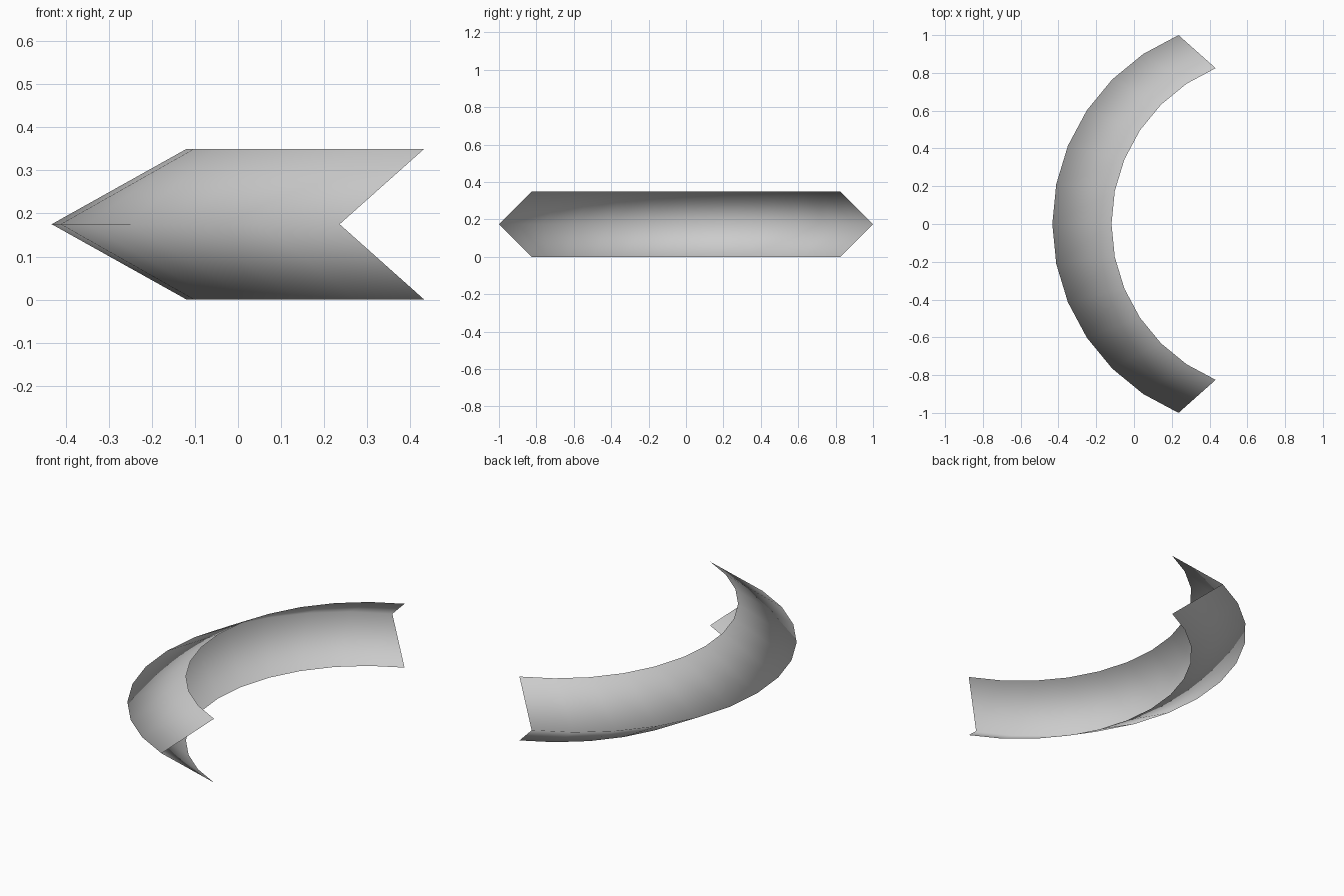
import bpy
import bmesh
import math

cube = bpy.data.objects.get("Cube")
if cube:
    bpy.data.objects.remove(cube)

STEP = math.radians(11.25)   # 32-sided circle
STEPS = 6                    # segments each way from the middle

# Rails of the V-shaped section: centre x, radius, height
RAILS = [(0.774, 0.893, 0.0), (0.65, 1.0824, 0.175), (0.774, 0.893, 0.35)]

# Plain grey finish
mat = bpy.data.materials.new("light_grey")
mat.use_nodes = True
grey = (0.6, 0.6, 0.6, 1)
mat.diffuse_color = grey
mat.node_tree.nodes["Principled BSDF"].inputs["Base Color"].default_value = grey

# Curved open band, folded along its outer ridge
bm = bmesh.new()
rows = []
for i in range(-STEPS, STEPS + 1):
    a = i * STEP
    rows.append([bm.verts.new((cx - r * math.cos(a), r * math.sin(a), z))
                 for cx, r, z in RAILS])
for near, far in zip(rows, rows[1:]):
    for k in range(2):
        face = bm.faces.new((near[k], near[k + 1], far[k + 1], far[k]))
        face.smooth = True

# Point the faces to the outside of the ridge
bm.normal_update()
if sum(f.normal.x for f in bm.faces) > 0:
    bmesh.ops.reverse_faces(bm, faces=bm.faces[:])

mesh = bpy.data.meshes.new("curved_band")
bm.to_mesh(mesh)
bm.free()
mesh.materials.append(mat)
band = bpy.data.objects.new("curved_band", mesh)
bpy.context.collection.objects.link(band)
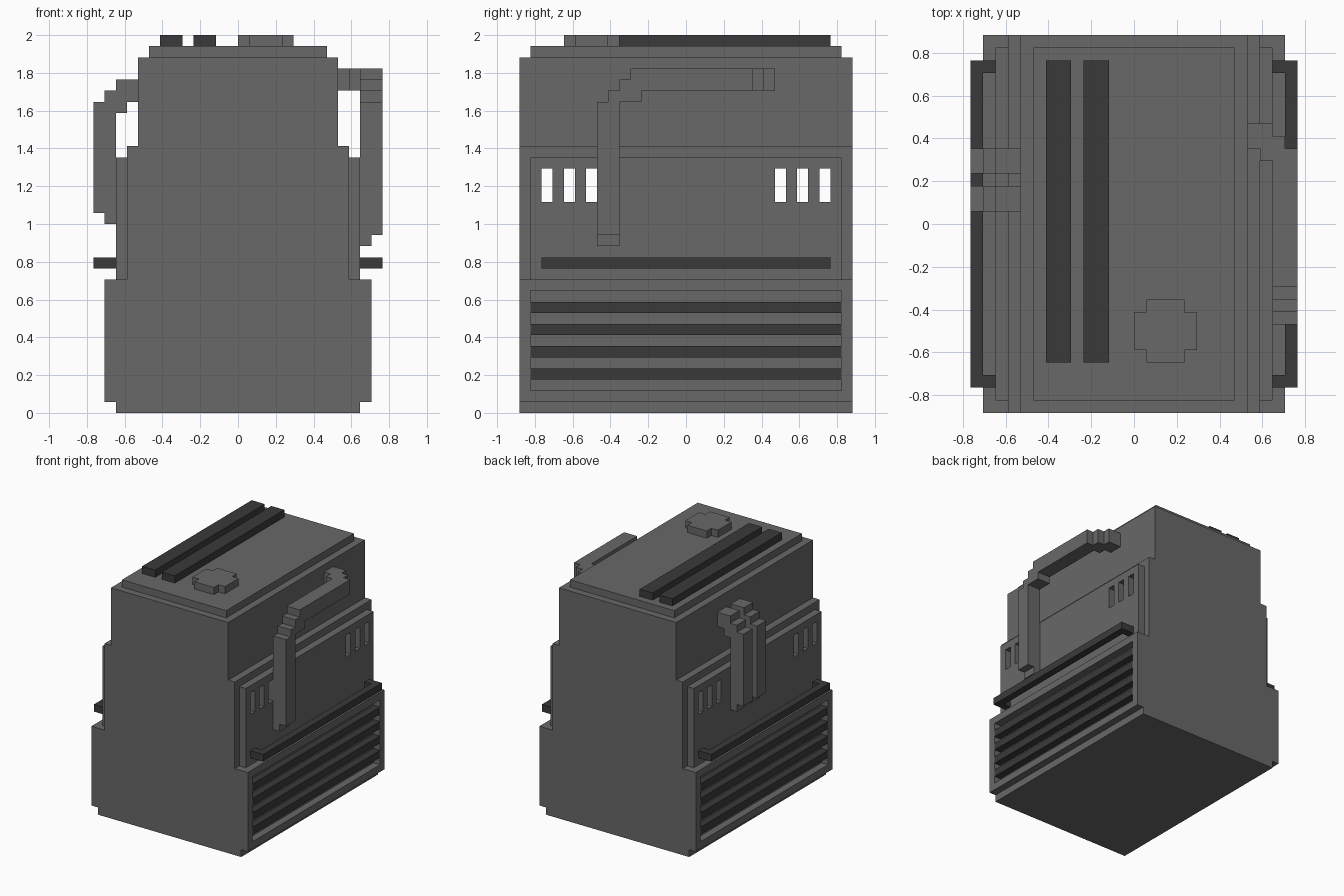
import bpy, bmesh

if "Cube" in bpy.data.objects:
    bpy.data.objects.remove(bpy.data.objects["Cube"])

U = 2 / 34  # size of one block


def material(name, value):
    m = bpy.data.materials.new(name)
    m.use_nodes = True
    color = (value, value, value, 1)
    m.diffuse_color = color
    m.node_tree.nodes["Principled BSDF"].inputs["Base Color"].default_value = color
    return m


GRAY = material("mid gray", 0.138)
DARK = material("dark gray", 0.042)


def extrude(name, points, axis, lo, hi, mat):
    """Extrude a 2D outline, given in blocks, along one axis."""
    bm = bmesh.new()
    verts = []
    for p in points:
        co = list(p)
        co.insert(axis, lo)
        verts.append(bm.verts.new([c * U for c in co]))
    face = bm.faces.new(verts)
    new = bmesh.ops.extrude_face_region(bm, geom=[face])["geom"]
    shift = [0, 0, 0]
    shift[axis] = (hi - lo) * U
    bmesh.ops.translate(bm, vec=shift,
                        verts=[g for g in new if isinstance(g, bmesh.types.BMVert)])
    bmesh.ops.recalc_face_normals(bm, faces=bm.faces[:])
    mesh = bpy.data.meshes.new(name)
    bm.to_mesh(mesh)
    bm.free()
    mesh.materials.append(mat)
    ob = bpy.data.objects.new(name, mesh)
    bpy.context.collection.objects.link(ob)
    return ob


def box(name, x, y, z, mat=GRAY):
    x, y = sorted(x), sorted(y)
    outline = [(x[0], y[0]), (x[1], y[0]), (x[1], y[1]), (x[0], y[1])]
    return extrude(name, outline, 2, z[0], z[1], mat)


def cut(target, cutter):
    cutter.hide_render = True
    mod = target.modifiers.new("cut", "BOOLEAN")
    mod.operation = "DIFFERENCE"
    mod.solver = "EXACT"
    mod.object = cutter
    bpy.context.view_layer.objects.active = target
    bpy.ops.object.modifier_apply(modifier=mod.name)


# Main body: stepped front outline, extruded front to back
half = [(11, 0), (11, 1), (12, 1), (12, 12), (10, 12), (10, 24), (9, 24), (9, 32)]
body = extrude("body", half + [(-x, z) for x, z in reversed(half)], 1, -15, 15, GRAY)
panels = [box(f"{n}_side_panel", (10 * s, 11 * s), (-14, 14), (12, 23))
          for s, n in ((1, "left"), (-1, "right"))]

# Vent slots running right through the body
for y in (-13, -11, -9, 8, 10, 12):
    slot = box("slot_cutter", (-14, 14), (y, y + 1), (19, 22))
    for part in [body] + panels:
        cut(part, slot)
    bpy.data.objects.remove(slot)

# Side grilles and rails
for s, n in ((1, "left"), (-1, "right")):
    recess = box("recess_cutter", (11 * s, 14 * s), (-14, 14), (2, 11))
    cut(body, recess)
    bpy.data.objects.remove(recess)
    for z in (3, 5, 7, 9):
        box(f"{n}_grille_slat", (11 * s, 12 * s), (-14, 14), (z, z + 1), DARK)
    box(f"{n}_rail", (12 * s, 13 * s), (-13, 13), (13, 14), DARK)
    for y in (-13, 12):
        box(f"{n}_rail_post", (11 * s, 12 * s), (y, y + 1), (13, 14), DARK)

# Lid with two strips and a round cap
box("lid", (-8, 8), (-14, 14), (32, 33))
for x in (-7, -4):
    box("lid_strip", (x, x + 2), (-11, 13), (33, 34), DARK)
cap = [(1, -11), (4, -11), (4, -10), (5, -10), (5, -7), (4, -7),
       (4, -6), (1, -6), (1, -7), (0, -7), (0, -10), (1, -10)]
extrude("filler_cap", cap, 2, 33, 34, GRAY)

# Long bent pipe on the left side
riser = [(-8, 16), (-8, 28), (-7, 28), (-7, 29), (-6, 29), (-6, 30), (-5, 30),
         (-5, 31), (5, 31), (5, 29), (-4, 29), (-4, 28), (-6, 28), (-6, 16)]
extrude("left_pipe", riser, 0, 11, 13, GRAY)
box("left_pipe_foot", (11, 12), (-8, -6), (15, 16))
elbow = [(13, 5), (13, 6), (12, 6), (12, 7), (11, 7), (11, 8),
         (9, 8), (9, 6), (10, 6), (10, 5)]
extrude("left_pipe_elbow", elbow, 2, 29, 31, GRAY)

# Two short pipes on the right side
pipe = [(-11, 17), (-12, 17), (-12, 18), (-13, 18), (-13, 28), (-12, 28), (-12, 29),
        (-11, 29), (-11, 30), (-9, 30), (-9, 28), (-10, 28), (-10, 27), (-11, 27)]
for y in (1, 4):
    extrude("right_pipe", pipe, 1, y, y + 2, GRAY)
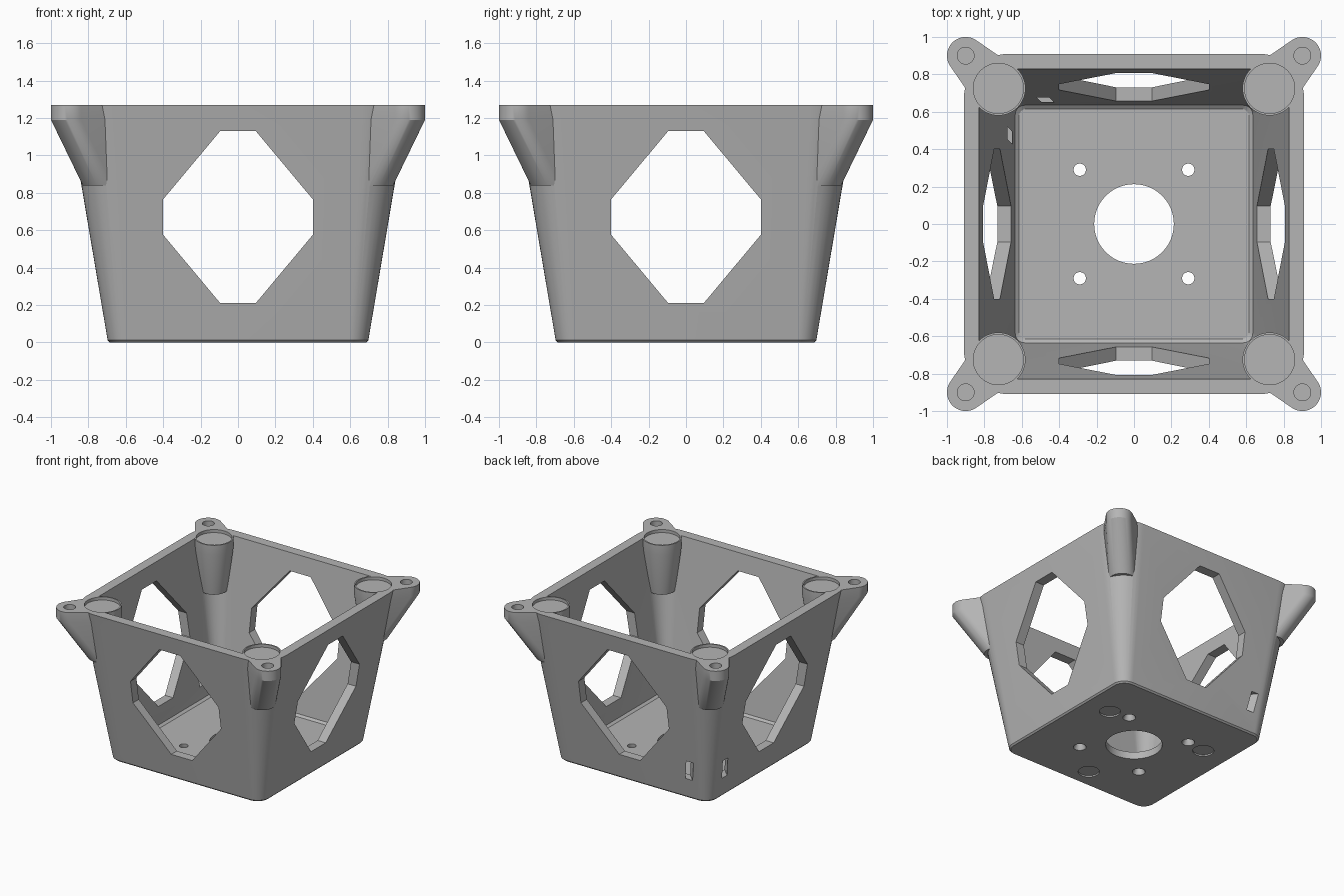
import bpy, bmesh
from math import pi, sin, cos, radians
from mathutils import Matrix

if "Cube" in bpy.data.objects:
    bpy.data.objects.remove(bpy.data.objects["Cube"], do_unlink=True)

grey = bpy.data.materials.new("plain grey")
grey.use_nodes = True
COLOUR = (0.46, 0.46, 0.46, 1)
grey.diffuse_color = COLOUR
grey.node_tree.nodes["Principled BSDF"].inputs["Base Color"].default_value = COLOUR

TOP = 1.27
CORNERS = [(sx, sy) for sx in (-1, 1) for sy in (-1, 1)]


def make(name, bm):
    bmesh.ops.recalc_face_normals(bm, faces=bm.faces)
    mesh = bpy.data.meshes.new(name)
    bm.to_mesh(mesh)
    bm.free()
    mesh.materials.append(grey)
    ob = bpy.data.objects.new(name, mesh)
    bpy.context.collection.objects.link(ob)
    return ob


def rounded_square(half, radius, z, steps=10):
    c = half - radius
    pts = []
    for q, (sx, sy) in enumerate([(1, 1), (-1, 1), (-1, -1), (1, -1)]):
        for i in range(steps + 1):
            a = (q + i / steps) * pi / 2
            pts.append((sx * c + radius * cos(a), sy * c + radius * sin(a), z))
    return pts


def circle(x, y, r, z, n=48):
    return [(x + r * cos(2 * pi * i / n), y + r * sin(2 * pi * i / n), z) for i in range(n)]


def loft(name, rings):
    bm = bmesh.new()
    loops = [[bm.verts.new(p) for p in ring] for ring in rings]
    for a, b in zip(loops, loops[1:]):
        for i in range(len(a)):
            j = (i + 1) % len(a)
            bm.faces.new((a[i], a[j], b[j], b[i]))
    bm.faces.new(loops[0])
    bm.faces.new(loops[-1])
    return make(name, bm)


def hull(name, points):
    bm = bmesh.new()
    for p in points:
        bm.verts.new(p)
    bmesh.ops.convex_hull(bm, input=bm.verts)
    bmesh.ops.dissolve_limit(bm, angle_limit=radians(0.5), verts=bm.verts, edges=bm.edges)
    return make(name, bm)


def combine(target, tool, operation="DIFFERENCE"):
    mod = target.modifiers.new("join", "BOOLEAN")
    mod.operation, mod.solver, mod.object = operation, "EXACT", tool
    bpy.context.view_layer.objects.active = target
    bpy.ops.object.modifier_apply(modifier=mod.name)
    bpy.data.objects.remove(tool, do_unlink=True)


def drill(target, x, y, r, z0, z1, r1=None):
    combine(target, loft("drill", [circle(x, y, r, z0), circle(x, y, r1 or r, z1)]))


# Flared tray with rounded corners
body = loft("mount_body", [rounded_square(0.685, 0.09, 0), rounded_square(0.697, 0.1, 0.012),
                           rounded_square(0.91, 0.24, TOP)])
cavity = loft("cavity", [rounded_square(0.615, 0.04, 0.06), rounded_square(0.635, 0.05, 0.075),
                         rounded_square(0.83, 0.19, TOP), rounded_square(0.85, 0.2, 1.39)])
combine(body, cavity)

# Corner posts with outward lugs, tapering down into the walls
for sx, sy in CORNERS:
    p, q, low = 0.725, 0.9, 0.73
    post = hull("corner_post",
                circle(sx * p, sy * p, 0.145, 1.19) + circle(sx * p, sy * p, 0.145, TOP)
                + circle(sx * q, sy * q, 0.1, 1.19) + circle(sx * q, sy * q, 0.1, TOP)
                + circle(sx * low, sy * low, 0.1, 0.84))
    combine(body, post, "UNION")

# Magnet seats and screw holes in the corners
for sx, sy in CORNERS:
    drill(body, sx * 0.725, sy * 0.725, 0.134, 1.245, 1.4)
    drill(body, sx * 0.9, sy * 0.9, 0.045, 1.12, 1.4)

# Eight-sided openings through all four walls
half = [(0.095, 0.21), (0.4, 0.575), (0.4, 0.765), (0.095, 1.13)]
outline = half + [(-u, z) for u, z in reversed(half)]
combine(body, loft("window_y", [[(u, y, z) for u, z in outline] for y in (-1.5, 1.5)]))
combine(body, loft("window_x", [[(x, u, z) for u, z in outline] for x in (-1.5, 1.5)]))

# Floor: centre hole, countersunk screw holes and three shallow round seats
drill(body, 0, 0, 0.213, -0.1, 0.2)
for sx, sy in CORNERS:
    drill(body, sx * 0.29, sy * 0.29, 0.033, -0.1, 0.2)
    drill(body, sx * 0.29, sy * 0.29, 0.053, -0.01, 0.035, 0.033)
for k in range(3):
    a = radians(30 + 120 * k)
    drill(body, 0.53 * cos(a), 0.53 * sin(a), 0.08, -0.1, 0.012)

# Pair of cable tie slots running diagonally past the back corner
for side in (-1, 1):
    bm = bmesh.new()
    bmesh.ops.create_cube(bm, size=1, matrix=Matrix.Rotation(radians(135), 4, "Z")
                          @ Matrix.Translation((0.87, side * 0.134, 0.25))
                          @ Matrix.Diagonal((0.26, 0.046, 0.16, 1)))
    combine(body, make("slot", bm))

bpy.ops.object.select_all(action="DESELECT")
body.select_set(True)
bpy.context.view_layer.objects.active = body
bpy.ops.object.shade_smooth_by_angle(angle=radians(28))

● ● ● ●

Wherever a line in the data above holds "DARK", copy that line.

Expected output>
DARK = material("dark gray", 0.042)
        box(f"{n}_grille_slat", (11 * s, 12 * s), (-14, 14), (z, z + 1), DARK)
    box(f"{n}_rail", (12 * s, 13 * s), (-13, 13), (13, 14), DARK)
        box(f"{n}_rail_post", (11 * s, 12 * s), (y, y + 1), (13, 14), DARK)
    box("lid_strip", (x, x + 2), (-11, 13), (33, 34), DARK)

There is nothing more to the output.